Continuing to save small amounts regularly will allow you to make the most of compound interest because it let’s it do exactly that – compound. 

What about investments?

In times when interest rates are extremely low and sometimes don’t even exceed inflation, investing can be a smart way to enjoy compounding returns on a larger scale.

That said, investments carry risks that saving doesn’t. When you invest in the share market, you’re investing in businesses – which can lose money, and so too can the value of your share. When you save, you’re literally just stashing away your cash and the bank is paying you interest on it. 

Investments benefit from compounding returns in the same way.

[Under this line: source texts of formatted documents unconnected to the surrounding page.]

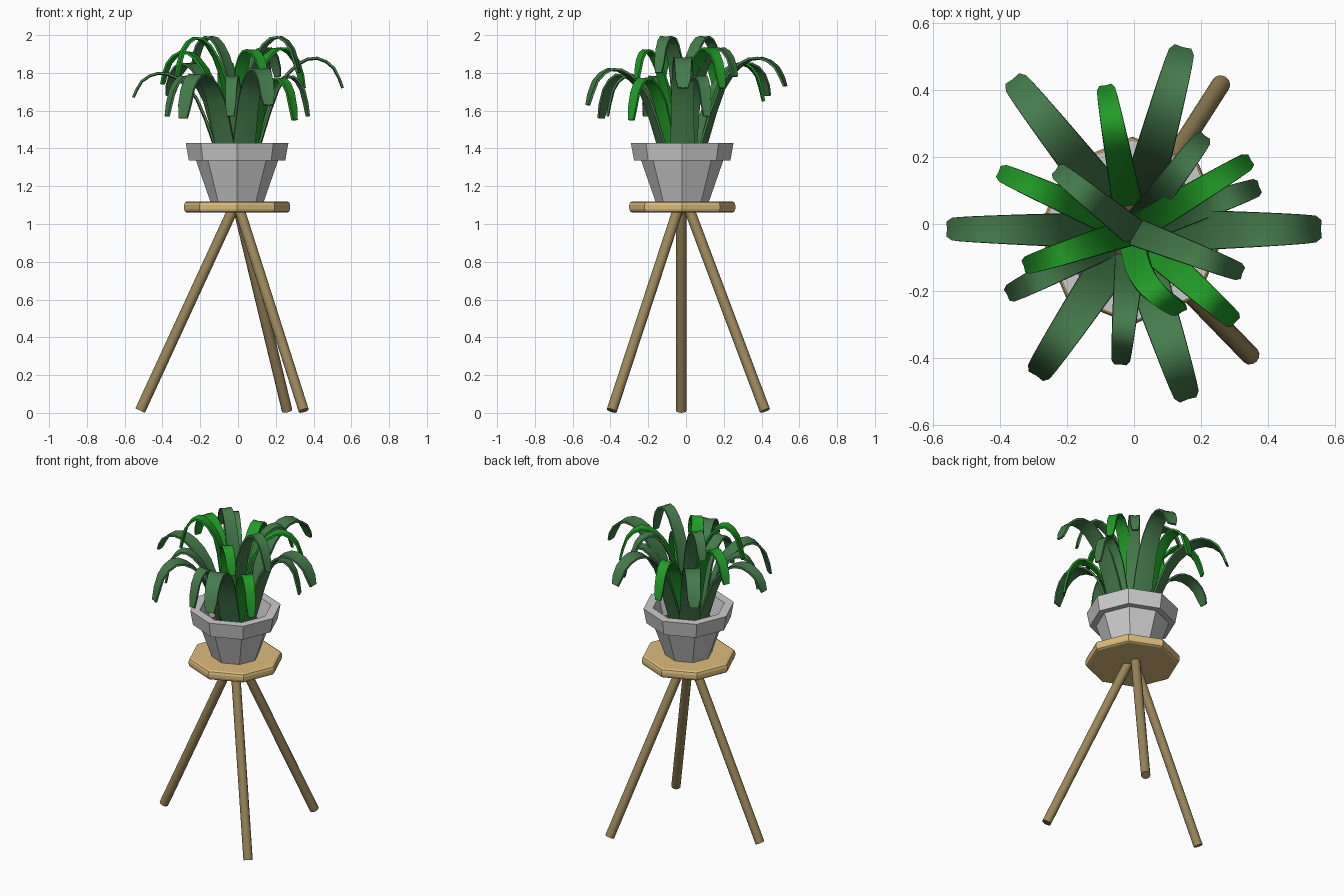
import bpy, bmesh, math
from mathutils import Vector

if "Cube" in bpy.data.objects:
    bpy.data.objects.remove(bpy.data.objects["Cube"])

CX, CY = -0.005, -0.02


def material(name, rgb):
    m = bpy.data.materials.new(name)
    m.diffuse_color = (*rgb, 1)
    m.use_nodes = True
    m.node_tree.nodes["Principled BSDF"].inputs["Base Color"].default_value = m.diffuse_color
    return m


WOOD = material("light wood", (0.72, 0.50, 0.20))
LEG = material("dark wood", (0.33, 0.24, 0.10))
SOIL = material("soil", (0.12, 0.06, 0.03))
DARK = material("dark green", (0.06, 0.20, 0.07))
BRIGHT = material("bright green", (0.015, 0.33, 0.02))


def make(name, verts, faces, mat=None):
    me = bpy.data.meshes.new(name)
    me.from_pydata(verts, [], faces)
    bm = bmesh.new()
    bm.from_mesh(me)
    bmesh.ops.recalc_face_normals(bm, faces=bm.faces)
    bm.to_mesh(me)
    bm.free()
    ob = bpy.data.objects.new(name, me)
    bpy.context.collection.objects.link(ob)
    if mat:
        me.materials.append(mat)
    return ob


def lathe(name, profile, mat=None, sides=8):
    """Closed faceted solid: rings of (radius, z), capped at both ends."""
    verts = [(CX + r * math.cos(math.tau * i / sides),
              CY + r * math.sin(math.tau * i / sides), z)
             for r, z in profile for i in range(sides)]
    faces = [(k * sides + i, k * sides + (i + 1) % sides,
              (k + 1) * sides + (i + 1) % sides, (k + 1) * sides + i)
             for k in range(len(profile) - 1) for i in range(sides)]
    faces.append(tuple(range(sides)))
    last = (len(profile) - 1) * sides
    faces.append(tuple(range(last, last + sides)))
    return make(name, verts, faces, mat)


# Pot, soil and seat
lathe("pot", [(0.142, 1.12), (0.217, 1.335), (0.255, 1.335), (0.272, 1.43),
              (0.215, 1.43), (0.18, 1.29)])
lathe("soil", [(0.175, 1.285), (0.183, 1.31)], SOIL)
lathe("seat", [(0.265, 1.06), (0.276, 1.066), (0.281, 1.08), (0.281, 1.10),
               (0.276, 1.114), (0.265, 1.12)], WOOD)


# Legs
def leg(name, top, foot):
    a, b = Vector(top), Vector(foot)
    bpy.ops.mesh.primitive_cylinder_add(vertices=12, radius=0.028, depth=(a - b).length,
                                        location=(a + b) / 2)
    ob = bpy.context.object
    ob.name = name
    ob.rotation_euler = (a - b).to_track_quat('Z', 'Y').to_euler()
    ob.data.materials.append(LEG)
    bpy.ops.object.shade_smooth_by_angle(angle=math.radians(40))


leg("left_leg", (-0.03, -0.025, 1.07), (-0.518, -0.025, 0.012))
leg("back_leg", (0.005, 0.02, 1.07), (0.26, 0.418, 0.012))
leg("front_leg", (0.01, -0.045, 1.07), (0.348, -0.393, 0.012))


# Leaves: arching strap with a slightly cupped section
def spline(pts, t):
    n = len(pts) - 1
    k = min(int(t * n), n - 1)
    u = t * n - k
    p0, p1 = pts[max(k - 1, 0)], pts[k]
    p2, p3 = pts[k + 1], pts[min(k + 2, n)]
    return [0.5 * (2 * b + (c - a) * u + (2 * a - 5 * b + 4 * c - d) * u * u
                   + (3 * b - a - 3 * c + d) * u ** 3)
            for a, b, c, d in zip(p0, p1, p2, p3)]


def leaf(name, tip, peak, tip_z, width, mat, base_r=0.08, bend=0.0, segs=12):
    d = Vector((tip[0] - CX, tip[1] - CY, 0))
    R = d.length
    d.normalize()
    side = Vector((-d.y, d.x, 0))
    h = peak - 1.4
    f = lambda s: base_r + (R - base_r) * s
    path = [(base_r * 0.7, 1.28), (f(0.05), 1.4 + 0.12 * h), (f(0.24), 1.4 + 0.66 * h),
            (f(0.47), 1.4 + 0.93 * h), (f(0.70), peak),
            (f(0.90), peak - 0.34 * (peak - tip_z)), (R, tip_z)]
    verts, faces = [], []
    for i in range(segs + 1):
        t = i / segs
        r, z = spline(path, t)
        r2, z2 = spline(path, min(t + 0.02, 1))
        r1, z1 = spline(path, max(t - 0.02, 0))
        normal = (d * (z1 - z2) + Vector((0, 0, r2 - r1))).normalized()
        w = width * (1.0 - 0.42 * t ** 1.3) * (0.72 if i == segs else 1)
        c = Vector((CX, CY, z)) + d * r + side * bend * math.sin(math.pi * r / R)
        for s in (-0.5, 0, 0.5):
            verts.append(c + side * s * w + normal * (0.0 if s else -0.05 * w))
    for i in range(segs):
        for j in range(2):
            a = i * 3 + j
            faces.append((a, a + 1, a + 4, a + 3))
    ob = make(name, verts, faces, mat)
    mod = ob.modifiers.new("thickness", 'SOLIDIFY')
    mod.thickness = 0.012
    mod.offset = 0
    bpy.context.view_layer.objects.active = ob
    ob.select_set(True)
    bpy.ops.object.modifier_apply(modifier=mod.name)
    bpy.ops.object.shade_smooth_by_angle(angle=math.radians(50))
    ob.select_set(False)


bpy.ops.object.select_all(action='DESELECT')
# Outer ring of long leaves: tip xy, peak height, tip height, width
OUTER = [((0.555, -0.015), 1.88, 1.72, 0.13), ((-0.555, -0.015), 1.80, 1.67, 0.11),
         ((0.145, 0.525), 1.88, 1.73, 0.125), ((-0.36, 0.43), 1.85, 1.68, 0.125),
         ((-0.29, -0.45), 1.79, 1.56, 0.125), ((0.16, -0.52), 1.82, 1.63, 0.125)]
for n, (tip, pk, tz, w) in enumerate(OUTER):
    leaf(f"outer_leaf_{n + 1}", tip, pk, tz, w, DARK, 0.105)

# Short low leaves between them
LOW = [((0.37, 0.11), 1.78, 1.57, DARK), ((-0.375, -0.21), 1.78, 1.57, DARK),
       ((-0.04, -0.415), 1.78, 1.57, DARK), ((0.30, -0.29), 1.77, 1.55, BRIGHT),
       ((-0.085, 0.41), 1.85, 1.65, BRIGHT)]
for n, (tip, pk, tz, m) in enumerate(LOW):
    leaf(f"low_leaf_{n + 1}", tip, pk, tz, 0.09, m, 0.10)

# Tall inner leaves, the innermost crossing the middle: ..., base radius, sideways bend
INNER = [((-0.40, 0.155), 1.91, 1.74, BRIGHT, 0.05, 0), ((0.345, 0.19), 1.93, 1.72, BRIGHT, 0.0, 0),
         ((-0.325, -0.125), 1.985, 1.78, BRIGHT, 0.0, 0),
         ((0.14, -0.26), 1.92, 1.77, BRIGHT, 0.03, -0.045),
         ((0.21, 0.26), 1.93, 1.78, DARK, 0.03, 0), ((-0.23, 0.16), 1.99, 1.85, DARK, -0.03, 0),
         ((0.32, -0.145), 1.99, 1.80, DARK, -0.01, 0)]
for n, (tip, pk, tz, m, base, bend) in enumerate(INNER):
    leaf(f"inner_leaf_{n + 1}", tip, pk, tz, 0.088, m, base, bend)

When you reinvest your returns, you earn returns on those returns – just like the interest example. Plus, long term investing can see you earn average return rates of 8% or more. 

Let’s look at compounding returns in action in an investment setting. Here I’ve used a 6% return rate.


Amount invested How often How long Closing balance Investments v returns
$20 Weekly 20 years $40,044 Investments: $20,800

Returns: $19,244

$200 Monthly 30 years $200,903 Investments: $72,000

Returns: $128,903


If you’re keen to know more about small, consistent investment amounts, read my Simple Guide to Microinvesting. 

I hope that makes compound interest a whole lot more clear, understandable, and freaking exciting because HELLO big savings, minimal effort, and plenty of spare cash for Aperol spritzs and a box of nuggets on the way home. Boom!


How To Use Compound Interest To Boost Your Savings